Directions for this task: Every line of the data should be written out exactly, with the pictures left out.
*** Extracted entries ***
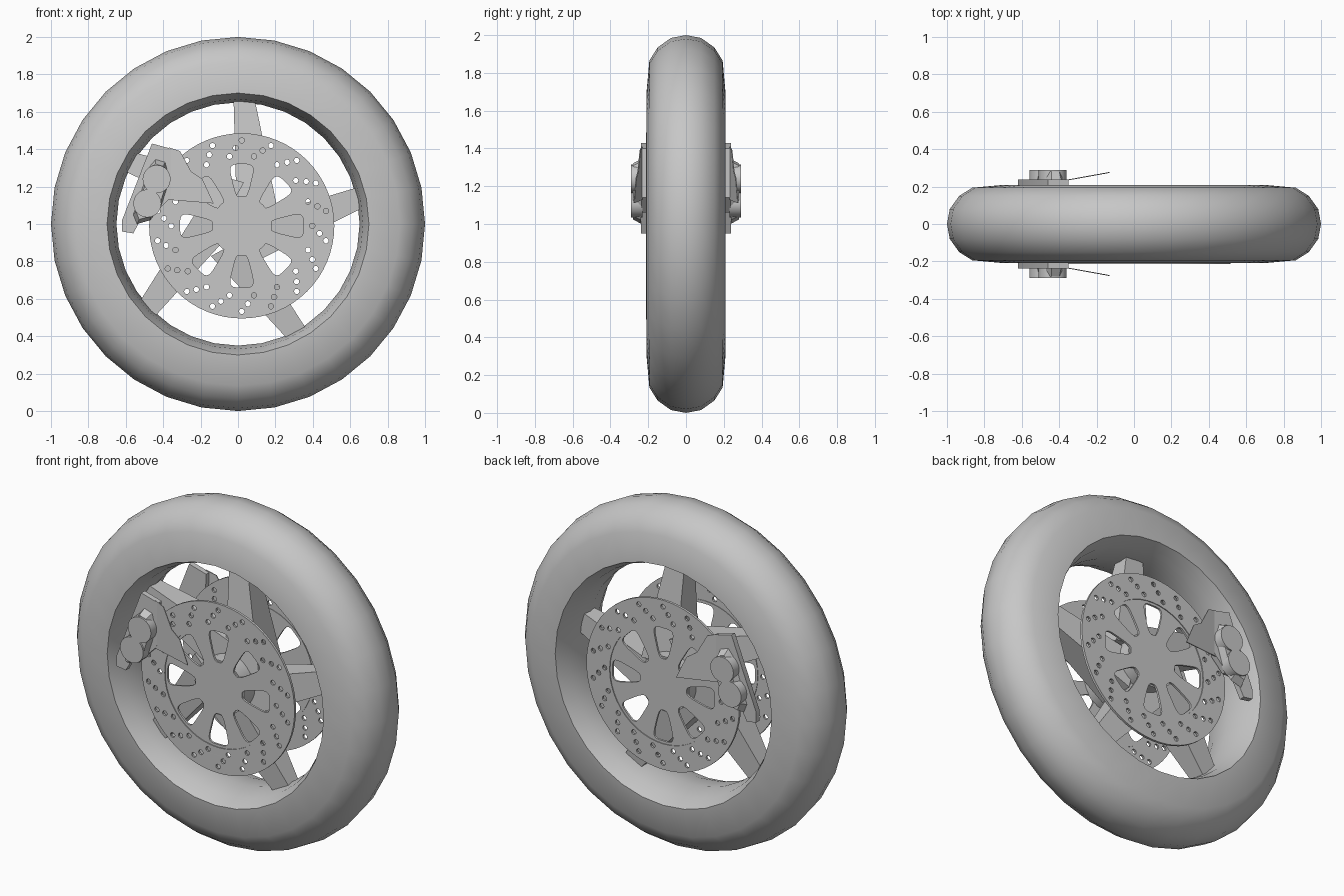
import bpy, bmesh, math
from mathutils import Vector, Matrix

cube = bpy.data.objects.get("Cube")
if cube:
    bpy.data.objects.remove(cube, do_unlink=True)

grey = bpy.data.materials.new("plain_grey")
grey.use_nodes = True
grey.diffuse_color = (0.57, 0.57, 0.57, 1)
grey.node_tree.nodes["Principled BSDF"].inputs["Base Color"].default_value = grey.diffuse_color


def mesh_object(name, bm, angle=30):
    bmesh.ops.recalc_face_normals(bm, faces=bm.faces)
    mesh = bpy.data.meshes.new(name)
    bm.to_mesh(mesh)
    bm.free()
    mesh.materials.clear()
    mesh.materials.append(grey)
    obj = bpy.data.objects.new(name, mesh)
    bpy.context.collection.objects.link(obj)
    bpy.ops.object.select_all(action='DESELECT')
    obj.select_set(True)
    bpy.context.view_layer.objects.active = obj
    bpy.ops.object.shade_smooth_by_angle(angle=math.radians(angle))


def loft(name, base, top):
    """Solid between two matching outlines."""
    bm = bmesh.new()
    a = [bm.verts.new(p) for p in base]
    b = [bm.verts.new(p) for p in top]
    bm.faces.new(a)
    bm.faces.new(b)
    for i in range(len(a)):
        j = (i + 1) % len(a)
        bm.faces.new((a[i], a[j], b[j], b[i]))
    mesh_object(name, bm)


def prism(name, outline, y0, y1, scale=1.0):
    """Extrude an x-z outline along y, optionally tapering."""
    cx = sum(p[0] for p in outline) / len(outline)
    cz = sum(p[1] for p in outline) / len(outline)
    loft(name, [(x, y0, z) for x, z in outline],
         [(cx + (x - cx) * scale, y1, cz + (z - cz) * scale) for x, z in outline])


def circle(x, z, r, n):
    return [(x + r * math.cos(math.tau * i / n), z + r * math.sin(math.tau * i / n)) for i in range(n)]


def pierced_plate(name, loops, location, half_thickness):
    """Filled flat curve: first loop is the rim, the others are holes."""
    cu = bpy.data.curves.new(name, 'CURVE')
    cu.dimensions = '2D'
    cu.fill_mode = 'BOTH'
    cu.extrude = half_thickness
    for pts in loops:
        sp = cu.splines.new('POLY')
        sp.points.add(len(pts) - 1)
        for p, (x, y) in zip(sp.points, pts):
            p.co = (x, y, 0, 1)
        sp.use_cyclic_u = True
    tmp = bpy.data.objects.new(name + "_curve", cu)
    bpy.context.collection.objects.link(tmp)
    bpy.context.view_layer.update()
    mesh = bpy.data.meshes.new_from_object(tmp.evaluated_get(bpy.context.evaluated_depsgraph_get()))
    bpy.data.objects.remove(tmp, do_unlink=True)
    mesh.transform(Matrix.Translation(location) @ Matrix.Rotation(math.pi / 2, 4, 'X'))
    bm = bmesh.new()
    bm.from_mesh(mesh)
    bmesh.ops.remove_doubles(bm, verts=bm.verts, dist=0.0001)
    bpy.data.meshes.remove(mesh)
    mesh_object(name, bm)


# Tyre: half-profile (radius, y) mirrored and spun around the axle
half = [(1, 0), (0.985, 0.08), (0.935, 0.15), (0.865, 0.194), (0.70, 0.209),
        (0.668, 0.13), (0.65, 0)]
profile = half + [(r, -y) for r, y in half[-2:0:-1]]
bm = bmesh.new()
ring = [bm.verts.new((r, y, 1)) for r, y in profile]
edges = [bm.edges.new((ring[i], ring[(i + 1) % len(ring)])) for i in range(len(ring))]
bmesh.ops.spin(bm, geom=ring + edges, cent=(0, 0, 1), axis=(0, 1, 0), angle=math.tau, steps=32)
bmesh.ops.remove_doubles(bm, verts=bm.verts, dist=0.0005)
mesh_object("tyre", bm, 35)

# Spokes, set slightly off the radial direction, and hub
for i, deg in enumerate((88, 13, -61, -136, 151)):
    out = Vector((math.cos(math.radians(deg)), 0, math.sin(math.radians(deg))))
    side = Vector((-out.z, 0, out.x))

    def section(r, shift, w, h):
        return [Vector((0, h * t, 1)) + out * r + side * (w * s + shift)
                for s, t in ((-1, -1), (1, -1), (1, 1), (-1, 1))]
    loft(f"spoke_{i + 1}", section(0.08, -0.1, 0.11, 0.11), section(0.665, -0.01, 0.057, 0.045))
prism("hub", circle(0.02, 0.99, 0.16, 32), -0.2, 0.17)

# Outlines of the brake disc: swept drill holes and rounded windows
holes = []
for k in range(18):
    for r, off in ((0.377, 0), (0.418, -5.5), (0.457, -10)):
        a = math.radians(20 * k + off)
        holes.append(circle(r * math.cos(a), r * math.sin(a), 0.0145, 10))

windows = []
for k in range(8):
    a = math.radians(45 * k)
    pts = []
    for i in range(24):
        t = math.tau * (i + 0.5) / 24
        u = math.copysign(abs(math.cos(t)) ** 0.5, math.cos(t))
        v = math.copysign(abs(math.sin(t)) ** 0.5, math.sin(t))
        r, w = 0.24 + 0.09 * u, (0.05 + 0.022 * u) * v
        pts.append((r * math.cos(a) - w * math.sin(a), r * math.sin(a) + w * math.cos(a)))
    windows.append(pts)

plate = [(-0.46, 1.43), (-0.35, 1.40), (-0.36, 1.14), (-0.44, 1.06), (-0.50, 1.06),
         (-0.56, 0.95), (-0.62, 0.96), (-0.62, 1.02)]
housing = [(-0.47, 1.31), (-0.44, 1.345), (-0.39, 1.33), (-0.365, 1.24), (-0.41, 1.10),
           (-0.47, 1.02), (-0.54, 1.0), (-0.56, 1.05)]
arm = [(-0.37, 1.41), (-0.31, 1.39), (-0.25, 1.28), (-0.19, 1.24), (-0.13, 1.11), (-0.38, 1.13)]

for name, s, disc_y in (("front", -1, -0.206), ("back", 1, 0.178)):
    # Brake disc: drilled rotor around a slightly sunk carrier
    pierced_plate(f"{name}_rotor", [circle(0, 0, 0.495, 64), circle(0, 0, 0.345, 48)] + holes,
                  (0.02, disc_y, 0.99), 0.007)
    pierced_plate(f"{name}_carrier", [circle(0, 0, 0.347, 48)] + windows,
                  (0.02, disc_y - s * 0.004, 0.99), 0.006)
    # Caliper: back plate, tapered housing, two pistons and a thin slanted arm
    prism(f"{name}_caliper_plate", plate, s * 0.205, s * 0.237)
    prism(f"{name}_caliper_housing", housing, s * 0.237, s * 0.28, 0.86)
    for j, (x, z) in enumerate(((-0.435, 1.24), (-0.485, 1.11))):
        prism(f"{name}_piston_{j + 1}", circle(x, z, 0.075, 20), s * 0.23, s * 0.29)
    slant = [(x, 0.235 + 0.18 * (x + 0.37), z) for x, z in arm]
    loft(f"{name}_caliper_arm", [(x, s * (y - 0.005), z) for x, y, z in slant],
         [(x, s * y, z) for x, y, z in slant])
*** End of Extracted entries ***
Written response:
import bpy, bmesh, math
from mathutils import Vector, Matrix

cube = bpy.data.objects.get("Cube")
if cube:
    bpy.data.objects.remove(cube, do_unlink=True)

grey = bpy.data.materials.new("plain_grey")
grey.use_nodes = True
grey.diffuse_color = (0.57, 0.57, 0.57, 1)
grey.node_tree.nodes["Principled BSDF"].inputs["Base Color"].default_value = grey.diffuse_color


def mesh_object(name, bm, angle=30):
    bmesh.ops.recalc_face_normals(bm, faces=bm.faces)
    mesh = bpy.data.meshes.new(name)
    bm.to_mesh(mesh)
    bm.free()
    mesh.materials.clear()
    mesh.materials.append(grey)
    obj = bpy.data.objects.new(name, mesh)
    bpy.context.collection.objects.link(obj)
    bpy.ops.object.select_all(action='DESELECT')
    obj.select_set(True)
    bpy.context.view_layer.objects.active = obj
    bpy.ops.object.shade_smooth_by_angle(angle=math.radians(angle))


def loft(name, base, top):
    """Solid between two matching outlines."""
    bm = bmesh.new()
    a = [bm.verts.new(p) for p in base]
    b = [bm.verts.new(p) for p in top]
    bm.faces.new(a)
    bm.faces.new(b)
    for i in range(len(a)):
        j = (i + 1) % len(a)
        bm.faces.new((a[i], a[j], b[j], b[i]))
    mesh_object(name, bm)


def prism(name, outline, y0, y1, scale=1.0):
    """Extrude an x-z outline along y, optionally tapering."""
    cx = sum(p[0] for p in outline) / len(outline)
    cz = sum(p[1] for p in outline) / len(outline)
    loft(name, [(x, y0, z) for x, z in outline],
         [(cx + (x - cx) * scale, y1, cz + (z - cz) * scale) for x, z in outline])


def circle(x, z, r, n):
    return [(x + r * math.cos(math.tau * i / n), z + r * math.sin(math.tau * i / n)) for i in range(n)]


def pierced_plate(name, loops, location, half_thickness):
    """Filled flat curve: first loop is the rim, the others are holes."""
    cu = bpy.data.curves.new(name, 'CURVE')
    cu.dimensions = '2D'
    cu.fill_mode = 'BOTH'
    cu.extrude = half_thickness
    for pts in loops:
        sp = cu.splines.new('POLY')
        sp.points.add(len(pts) - 1)
        for p, (x, y) in zip(sp.points, pts):
            p.co = (x, y, 0, 1)
        sp.use_cyclic_u = True
    tmp = bpy.data.objects.new(name + "_curve", cu)
    bpy.context.collection.objects.link(tmp)
    bpy.context.view_layer.update()
    mesh = bpy.data.meshes.new_from_object(tmp.evaluated_get(bpy.context.evaluated_depsgraph_get()))
    bpy.data.objects.remove(tmp, do_unlink=True)
    mesh.transform(Matrix.Translation(location) @ Matrix.Rotation(math.pi / 2, 4, 'X'))
    bm = bmesh.new()
    bm.from_mesh(mesh)
    bmesh.ops.remove_doubles(bm, verts=bm.verts, dist=0.0001)
    bpy.data.meshes.remove(mesh)
    mesh_object(name, bm)


# Tyre: half-profile (radius, y) mirrored and spun around the axle
half = [(1, 0), (0.985, 0.08), (0.935, 0.15), (0.865, 0.194), (0.70, 0.209),
        (0.668, 0.13), (0.65, 0)]
profile = half + [(r, -y) for r, y in half[-2:0:-1]]
bm = bmesh.new()
ring = [bm.verts.new((r, y, 1)) for r, y in profile]
edges = [bm.edges.new((ring[i], ring[(i + 1) % len(ring)])) for i in range(len(ring))]
bmesh.ops.spin(bm, geom=ring + edges, cent=(0, 0, 1), axis=(0, 1, 0), angle=math.tau, steps=32)
bmesh.ops.remove_doubles(bm, verts=bm.verts, dist=0.0005)
mesh_object("tyre", bm, 35)

# Spokes, set slightly off the radial direction, and hub
for i, deg in enumerate((88, 13, -61, -136, 151)):
    out = Vector((math.cos(math.radians(deg)), 0, math.sin(math.radians(deg))))
    side = Vector((-out.z, 0, out.x))

    def section(r, shift, w, h):
        return [Vector((0, h * t, 1)) + out * r + side * (w * s + shift)
                for s, t in ((-1, -1), (1, -1), (1, 1), (-1, 1))]
    loft(f"spoke_{i + 1}", section(0.08, -0.1, 0.11, 0.11), section(0.665, -0.01, 0.057, 0.045))
prism("hub", circle(0.02, 0.99, 0.16, 32), -0.2, 0.17)

# Outlines of the brake disc: swept drill holes and rounded windows
holes = []
for k in range(18):
    for r, off in ((0.377, 0), (0.418, -5.5), (0.457, -10)):
        a = math.radians(20 * k + off)
        holes.append(circle(r * math.cos(a), r * math.sin(a), 0.0145, 10))

windows = []
for k in range(8):
    a = math.radians(45 * k)
    pts = []
    for i in range(24):
        t = math.tau * (i + 0.5) / 24
        u = math.copysign(abs(math.cos(t)) ** 0.5, math.cos(t))
        v = math.copysign(abs(math.sin(t)) ** 0.5, math.sin(t))
        r, w = 0.24 + 0.09 * u, (0.05 + 0.022 * u) * v
        pts.append((r * math.cos(a) - w * math.sin(a), r * math.sin(a) + w * math.cos(a)))
    windows.append(pts)

plate = [(-0.46, 1.43), (-0.35, 1.40), (-0.36, 1.14), (-0.44, 1.06), (-0.50, 1.06),
         (-0.56, 0.95), (-0.62, 0.96), (-0.62, 1.02)]
housing = [(-0.47, 1.31), (-0.44, 1.345), (-0.39, 1.33), (-0.365, 1.24), (-0.41, 1.10),
           (-0.47, 1.02), (-0.54, 1.0), (-0.56, 1.05)]
arm = [(-0.37, 1.41), (-0.31, 1.39), (-0.25, 1.28), (-0.19, 1.24), (-0.13, 1.11), (-0.38, 1.13)]

for name, s, disc_y in (("front", -1, -0.206), ("back", 1, 0.178)):
    # Brake disc: drilled rotor around a slightly sunk carrier
    pierced_plate(f"{name}_rotor", [circle(0, 0, 0.495, 64), circle(0, 0, 0.345, 48)] + holes,
                  (0.02, disc_y, 0.99), 0.007)
    pierced_plate(f"{name}_carrier", [circle(0, 0, 0.347, 48)] + windows,
                  (0.02, disc_y - s * 0.004, 0.99), 0.006)
    # Caliper: back plate, tapered housing, two pistons and a thin slanted arm
    prism(f"{name}_caliper_plate", plate, s * 0.205, s * 0.237)
    prism(f"{name}_caliper_housing", housing, s * 0.237, s * 0.28, 0.86)
    for j, (x, z) in enumerate(((-0.435, 1.24), (-0.485, 1.11))):
        prism(f"{name}_piston_{j + 1}", circle(x, z, 0.075, 20), s * 0.23, s * 0.29)
    slant = [(x, 0.235 + 0.18 * (x + 0.37), z) for x, z in arm]
    loft(f"{name}_caliper_arm", [(x, s * (y - 0.005), z) for x, y, z in slant],
         [(x, s * y, z) for x, y, z in slant])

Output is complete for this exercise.